“The person who says it cannot be done should not interrupt the person who is doing it.” – Chinese proverb
Time is a limited and precious commodity. It is much more valuable than money, since you can always create more money but you cannot create more time.
We each are given a fixed amount of time to improve our family, business, health and welfare. While we know when our life started, we don’t know when it will end. Therefore, it is absolutely critical to achieve the important things in life and not waste a minute, by getting into the habit of using our time wisely. I am not simply referring to a schedule, but to a mindset where you avoid any time- consuming people and activities.
Eliminating time wasters starts with clarifying the difference between being busy and being productive. It’s more than getting rid of excessive relaxation, media consumption or leisure activities. Instead, it’s about focusing on those activities that give you the greatest results for the least amount of effort.
To develop this habit, do the following:
Be Selective. Get used to rejecting most activities that are not directly aligned with your major goals. Say no to most requests from people, particularly if they involve any expenditure of time, resources or money.
Be Tough. Develop a thick skin. In the short run, you will not be making many new friends, but you will be gaining respect and increasing your time bank.
Be Discerning. If you do agree to requests, make sure your time commitment can be significantly reduced. For example, if someone requests a testimonial or letter of reference from you, tell him or her to craft the first draft and send it to you for revision.
Be Fair. Use your judgment in each case and always treat people with respect and dignity. Don’t deny requests that are necessary or that are significant to the welfare of others, even if it is an inconvenience for you.
Be Focused. Focus on the few critical things that produce exponential results, and outsource everything else, so you can avoid all the minutiae and trivia that tends to consume a day. Use these critical few items to generate wealth, enabling you to outsource even more in the future.
Be Sincere. Before beginning an activity, ask yourself “If this were my last day, would I do what I am about to do?” If you keep asking yourself this question, it will drive you toward activities and people that create opportunity, instead of those that needlessly consume your time and resources.
Be Honorable.
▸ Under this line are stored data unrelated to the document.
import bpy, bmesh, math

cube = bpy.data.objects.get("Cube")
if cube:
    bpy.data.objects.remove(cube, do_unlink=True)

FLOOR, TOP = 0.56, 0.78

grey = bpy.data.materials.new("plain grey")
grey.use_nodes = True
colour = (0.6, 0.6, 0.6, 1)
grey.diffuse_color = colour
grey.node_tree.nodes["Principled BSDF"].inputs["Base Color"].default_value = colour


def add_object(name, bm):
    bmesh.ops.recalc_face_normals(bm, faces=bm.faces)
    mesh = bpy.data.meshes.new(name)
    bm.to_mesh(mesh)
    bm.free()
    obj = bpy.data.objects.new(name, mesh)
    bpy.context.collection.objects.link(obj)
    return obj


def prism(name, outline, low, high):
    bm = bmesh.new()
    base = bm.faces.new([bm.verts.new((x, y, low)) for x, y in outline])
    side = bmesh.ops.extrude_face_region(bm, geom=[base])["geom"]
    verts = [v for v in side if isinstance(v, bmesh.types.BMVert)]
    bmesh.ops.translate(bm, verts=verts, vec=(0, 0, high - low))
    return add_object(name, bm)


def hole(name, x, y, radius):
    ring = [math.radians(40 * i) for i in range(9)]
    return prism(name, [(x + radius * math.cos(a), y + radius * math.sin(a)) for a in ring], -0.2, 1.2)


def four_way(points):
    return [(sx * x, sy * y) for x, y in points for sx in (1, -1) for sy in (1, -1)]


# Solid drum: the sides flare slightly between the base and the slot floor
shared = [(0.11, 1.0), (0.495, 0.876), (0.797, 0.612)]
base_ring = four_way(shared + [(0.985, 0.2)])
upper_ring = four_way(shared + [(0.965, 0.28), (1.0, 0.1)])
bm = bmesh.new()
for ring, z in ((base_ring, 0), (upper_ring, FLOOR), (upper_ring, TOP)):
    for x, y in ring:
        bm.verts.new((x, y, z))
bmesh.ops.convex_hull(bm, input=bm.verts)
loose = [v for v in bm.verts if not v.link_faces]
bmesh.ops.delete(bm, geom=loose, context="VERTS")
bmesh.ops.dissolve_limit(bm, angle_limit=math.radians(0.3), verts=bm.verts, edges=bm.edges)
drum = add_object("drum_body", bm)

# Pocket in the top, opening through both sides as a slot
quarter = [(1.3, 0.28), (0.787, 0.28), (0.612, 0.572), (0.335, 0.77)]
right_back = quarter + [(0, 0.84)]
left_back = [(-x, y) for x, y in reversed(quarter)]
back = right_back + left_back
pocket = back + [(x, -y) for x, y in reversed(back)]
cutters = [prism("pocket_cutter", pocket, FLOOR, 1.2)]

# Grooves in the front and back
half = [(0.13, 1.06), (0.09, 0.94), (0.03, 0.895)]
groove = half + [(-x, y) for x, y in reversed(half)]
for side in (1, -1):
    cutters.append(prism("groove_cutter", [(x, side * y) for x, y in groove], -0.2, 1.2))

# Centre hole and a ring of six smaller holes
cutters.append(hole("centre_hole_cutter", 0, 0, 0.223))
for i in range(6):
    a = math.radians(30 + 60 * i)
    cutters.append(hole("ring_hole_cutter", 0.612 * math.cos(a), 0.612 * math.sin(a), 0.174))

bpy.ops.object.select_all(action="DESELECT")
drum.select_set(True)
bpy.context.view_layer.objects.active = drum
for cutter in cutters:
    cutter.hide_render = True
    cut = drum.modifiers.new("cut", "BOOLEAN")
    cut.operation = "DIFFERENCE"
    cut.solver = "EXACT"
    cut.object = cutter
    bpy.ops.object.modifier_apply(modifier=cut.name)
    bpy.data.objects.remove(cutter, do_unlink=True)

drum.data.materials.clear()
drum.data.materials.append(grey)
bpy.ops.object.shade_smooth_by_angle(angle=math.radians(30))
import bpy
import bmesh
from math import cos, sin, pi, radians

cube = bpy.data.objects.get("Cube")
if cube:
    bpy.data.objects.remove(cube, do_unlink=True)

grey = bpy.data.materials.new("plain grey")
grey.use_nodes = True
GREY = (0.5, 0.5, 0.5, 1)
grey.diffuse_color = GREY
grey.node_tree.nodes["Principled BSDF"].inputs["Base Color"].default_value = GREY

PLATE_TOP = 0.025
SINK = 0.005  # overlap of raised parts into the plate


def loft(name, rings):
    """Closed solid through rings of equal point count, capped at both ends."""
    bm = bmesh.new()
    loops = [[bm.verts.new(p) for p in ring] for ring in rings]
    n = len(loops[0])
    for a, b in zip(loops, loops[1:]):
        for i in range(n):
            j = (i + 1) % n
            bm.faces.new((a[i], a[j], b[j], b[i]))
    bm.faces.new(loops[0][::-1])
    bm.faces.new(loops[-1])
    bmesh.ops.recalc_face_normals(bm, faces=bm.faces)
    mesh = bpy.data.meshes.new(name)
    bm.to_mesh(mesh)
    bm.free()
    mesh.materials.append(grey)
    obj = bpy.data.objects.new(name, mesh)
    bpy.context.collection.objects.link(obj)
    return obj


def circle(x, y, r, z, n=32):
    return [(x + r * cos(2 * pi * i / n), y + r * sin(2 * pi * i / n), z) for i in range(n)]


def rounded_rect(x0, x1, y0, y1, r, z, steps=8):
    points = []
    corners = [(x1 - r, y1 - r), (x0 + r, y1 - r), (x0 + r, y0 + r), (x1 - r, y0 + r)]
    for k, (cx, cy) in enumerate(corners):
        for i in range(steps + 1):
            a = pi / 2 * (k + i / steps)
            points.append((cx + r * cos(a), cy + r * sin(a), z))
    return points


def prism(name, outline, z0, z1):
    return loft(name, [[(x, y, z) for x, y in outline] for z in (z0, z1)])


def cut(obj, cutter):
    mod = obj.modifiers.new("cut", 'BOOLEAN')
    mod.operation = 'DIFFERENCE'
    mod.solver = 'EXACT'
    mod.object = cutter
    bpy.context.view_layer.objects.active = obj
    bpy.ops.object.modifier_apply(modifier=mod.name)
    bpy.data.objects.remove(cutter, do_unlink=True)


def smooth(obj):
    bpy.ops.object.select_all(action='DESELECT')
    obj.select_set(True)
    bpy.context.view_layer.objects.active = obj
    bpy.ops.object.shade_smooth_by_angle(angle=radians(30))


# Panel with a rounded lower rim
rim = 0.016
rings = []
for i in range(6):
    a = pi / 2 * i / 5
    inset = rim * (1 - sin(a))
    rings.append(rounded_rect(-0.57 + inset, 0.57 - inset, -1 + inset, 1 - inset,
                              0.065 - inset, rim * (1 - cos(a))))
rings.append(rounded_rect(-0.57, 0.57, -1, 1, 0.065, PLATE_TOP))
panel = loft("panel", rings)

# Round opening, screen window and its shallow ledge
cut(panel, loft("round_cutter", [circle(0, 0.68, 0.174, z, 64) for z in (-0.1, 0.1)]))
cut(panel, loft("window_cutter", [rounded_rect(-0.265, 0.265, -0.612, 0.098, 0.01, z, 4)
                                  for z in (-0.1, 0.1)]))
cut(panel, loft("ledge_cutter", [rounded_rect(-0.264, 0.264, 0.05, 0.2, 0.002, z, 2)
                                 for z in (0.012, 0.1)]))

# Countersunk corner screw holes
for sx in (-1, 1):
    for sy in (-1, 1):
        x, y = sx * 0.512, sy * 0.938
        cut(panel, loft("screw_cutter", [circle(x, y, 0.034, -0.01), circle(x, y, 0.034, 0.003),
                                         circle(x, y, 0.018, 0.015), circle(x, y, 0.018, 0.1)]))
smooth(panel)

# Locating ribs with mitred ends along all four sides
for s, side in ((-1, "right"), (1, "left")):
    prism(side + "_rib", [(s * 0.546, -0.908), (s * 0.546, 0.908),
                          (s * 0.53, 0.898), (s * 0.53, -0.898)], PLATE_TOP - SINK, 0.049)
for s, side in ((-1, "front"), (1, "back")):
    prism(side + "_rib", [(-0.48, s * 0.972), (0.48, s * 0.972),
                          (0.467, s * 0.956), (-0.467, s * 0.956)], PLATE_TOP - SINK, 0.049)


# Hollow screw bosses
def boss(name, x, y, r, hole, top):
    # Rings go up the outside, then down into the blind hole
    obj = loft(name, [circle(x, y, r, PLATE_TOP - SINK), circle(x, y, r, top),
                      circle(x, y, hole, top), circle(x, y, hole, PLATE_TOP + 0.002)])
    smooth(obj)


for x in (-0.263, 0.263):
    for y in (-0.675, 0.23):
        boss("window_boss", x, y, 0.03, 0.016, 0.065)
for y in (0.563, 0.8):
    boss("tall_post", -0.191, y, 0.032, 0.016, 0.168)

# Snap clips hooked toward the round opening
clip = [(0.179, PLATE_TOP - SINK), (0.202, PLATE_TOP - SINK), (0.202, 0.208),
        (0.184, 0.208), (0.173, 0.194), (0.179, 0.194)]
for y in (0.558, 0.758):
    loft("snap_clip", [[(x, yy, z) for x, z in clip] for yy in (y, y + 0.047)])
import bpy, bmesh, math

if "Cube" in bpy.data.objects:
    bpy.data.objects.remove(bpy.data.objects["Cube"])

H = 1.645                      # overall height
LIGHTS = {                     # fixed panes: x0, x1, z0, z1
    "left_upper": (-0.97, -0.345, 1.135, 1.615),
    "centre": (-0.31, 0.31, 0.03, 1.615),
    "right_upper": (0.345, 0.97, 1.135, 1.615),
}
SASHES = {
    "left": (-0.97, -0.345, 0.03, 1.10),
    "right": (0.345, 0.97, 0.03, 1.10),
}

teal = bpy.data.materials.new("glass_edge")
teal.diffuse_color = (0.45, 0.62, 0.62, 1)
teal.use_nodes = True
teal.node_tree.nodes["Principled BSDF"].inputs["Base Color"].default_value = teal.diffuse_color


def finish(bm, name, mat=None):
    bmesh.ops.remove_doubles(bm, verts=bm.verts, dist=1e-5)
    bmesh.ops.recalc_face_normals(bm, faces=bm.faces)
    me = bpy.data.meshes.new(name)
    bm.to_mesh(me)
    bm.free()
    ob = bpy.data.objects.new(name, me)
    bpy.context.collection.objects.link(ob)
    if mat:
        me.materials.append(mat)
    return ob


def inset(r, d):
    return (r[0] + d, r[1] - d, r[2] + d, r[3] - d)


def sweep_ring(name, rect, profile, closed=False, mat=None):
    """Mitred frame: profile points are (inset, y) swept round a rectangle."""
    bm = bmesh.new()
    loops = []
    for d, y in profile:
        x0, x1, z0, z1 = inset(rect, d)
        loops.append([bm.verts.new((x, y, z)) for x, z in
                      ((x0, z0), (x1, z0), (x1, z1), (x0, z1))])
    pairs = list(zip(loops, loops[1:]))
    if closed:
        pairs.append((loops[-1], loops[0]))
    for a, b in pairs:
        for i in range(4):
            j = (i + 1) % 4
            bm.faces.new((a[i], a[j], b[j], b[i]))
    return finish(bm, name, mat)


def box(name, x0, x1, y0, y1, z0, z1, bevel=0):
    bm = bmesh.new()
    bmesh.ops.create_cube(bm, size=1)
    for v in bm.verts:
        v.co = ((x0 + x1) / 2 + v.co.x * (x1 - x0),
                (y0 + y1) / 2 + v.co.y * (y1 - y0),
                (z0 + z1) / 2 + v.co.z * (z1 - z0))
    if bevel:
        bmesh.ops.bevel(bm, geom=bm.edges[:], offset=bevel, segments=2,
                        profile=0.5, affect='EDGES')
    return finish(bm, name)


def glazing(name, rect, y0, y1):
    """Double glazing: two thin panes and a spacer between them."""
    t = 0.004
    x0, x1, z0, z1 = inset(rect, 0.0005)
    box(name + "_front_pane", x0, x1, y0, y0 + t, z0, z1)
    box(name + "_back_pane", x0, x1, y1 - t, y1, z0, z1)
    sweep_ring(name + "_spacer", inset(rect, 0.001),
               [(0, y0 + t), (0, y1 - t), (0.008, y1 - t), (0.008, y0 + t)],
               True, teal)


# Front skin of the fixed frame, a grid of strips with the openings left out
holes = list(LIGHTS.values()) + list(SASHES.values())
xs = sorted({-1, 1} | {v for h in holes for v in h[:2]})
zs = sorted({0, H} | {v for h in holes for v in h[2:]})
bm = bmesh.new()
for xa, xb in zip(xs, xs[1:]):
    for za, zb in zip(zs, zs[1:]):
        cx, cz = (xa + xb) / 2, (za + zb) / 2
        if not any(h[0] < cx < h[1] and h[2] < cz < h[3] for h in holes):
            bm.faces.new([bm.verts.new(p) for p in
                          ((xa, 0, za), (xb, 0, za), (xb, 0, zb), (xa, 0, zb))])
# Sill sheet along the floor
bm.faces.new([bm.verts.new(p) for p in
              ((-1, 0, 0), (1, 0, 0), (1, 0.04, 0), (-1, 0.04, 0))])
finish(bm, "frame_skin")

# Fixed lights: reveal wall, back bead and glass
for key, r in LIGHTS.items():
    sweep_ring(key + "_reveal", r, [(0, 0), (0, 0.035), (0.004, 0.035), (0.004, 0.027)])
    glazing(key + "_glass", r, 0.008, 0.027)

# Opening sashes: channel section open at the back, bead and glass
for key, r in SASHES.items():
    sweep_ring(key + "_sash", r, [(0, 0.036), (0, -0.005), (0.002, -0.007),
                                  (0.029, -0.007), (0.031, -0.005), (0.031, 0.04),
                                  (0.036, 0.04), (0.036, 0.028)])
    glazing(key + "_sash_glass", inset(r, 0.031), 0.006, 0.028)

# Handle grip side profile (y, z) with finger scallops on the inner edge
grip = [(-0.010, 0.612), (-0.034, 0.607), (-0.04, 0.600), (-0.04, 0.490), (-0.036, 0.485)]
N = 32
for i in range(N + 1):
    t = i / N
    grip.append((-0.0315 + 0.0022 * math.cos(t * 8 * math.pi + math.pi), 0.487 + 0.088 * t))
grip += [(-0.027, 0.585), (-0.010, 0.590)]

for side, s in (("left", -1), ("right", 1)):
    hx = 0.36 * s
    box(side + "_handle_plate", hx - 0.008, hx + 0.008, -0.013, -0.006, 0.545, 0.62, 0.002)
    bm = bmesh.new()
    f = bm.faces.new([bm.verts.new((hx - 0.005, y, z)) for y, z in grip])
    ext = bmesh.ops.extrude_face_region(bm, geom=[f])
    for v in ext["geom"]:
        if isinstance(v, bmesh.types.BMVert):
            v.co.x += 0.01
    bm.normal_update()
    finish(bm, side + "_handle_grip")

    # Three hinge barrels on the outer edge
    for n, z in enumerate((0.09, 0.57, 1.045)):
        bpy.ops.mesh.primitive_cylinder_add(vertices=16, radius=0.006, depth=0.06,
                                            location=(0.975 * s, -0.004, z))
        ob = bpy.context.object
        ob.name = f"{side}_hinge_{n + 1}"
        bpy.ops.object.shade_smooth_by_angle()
If you do accept a request, be honorable and fulfill your commitments to the maximum of your ability.
Eamonn has a B. Eng. (Electrical) from Lakehead University, MBA (Finance) from University of Toronto, and has completed Executive Education at Stanford University Graduate School of Business. He lives in Vancouver, Canada. Follow him on twitter @EamonnPercy.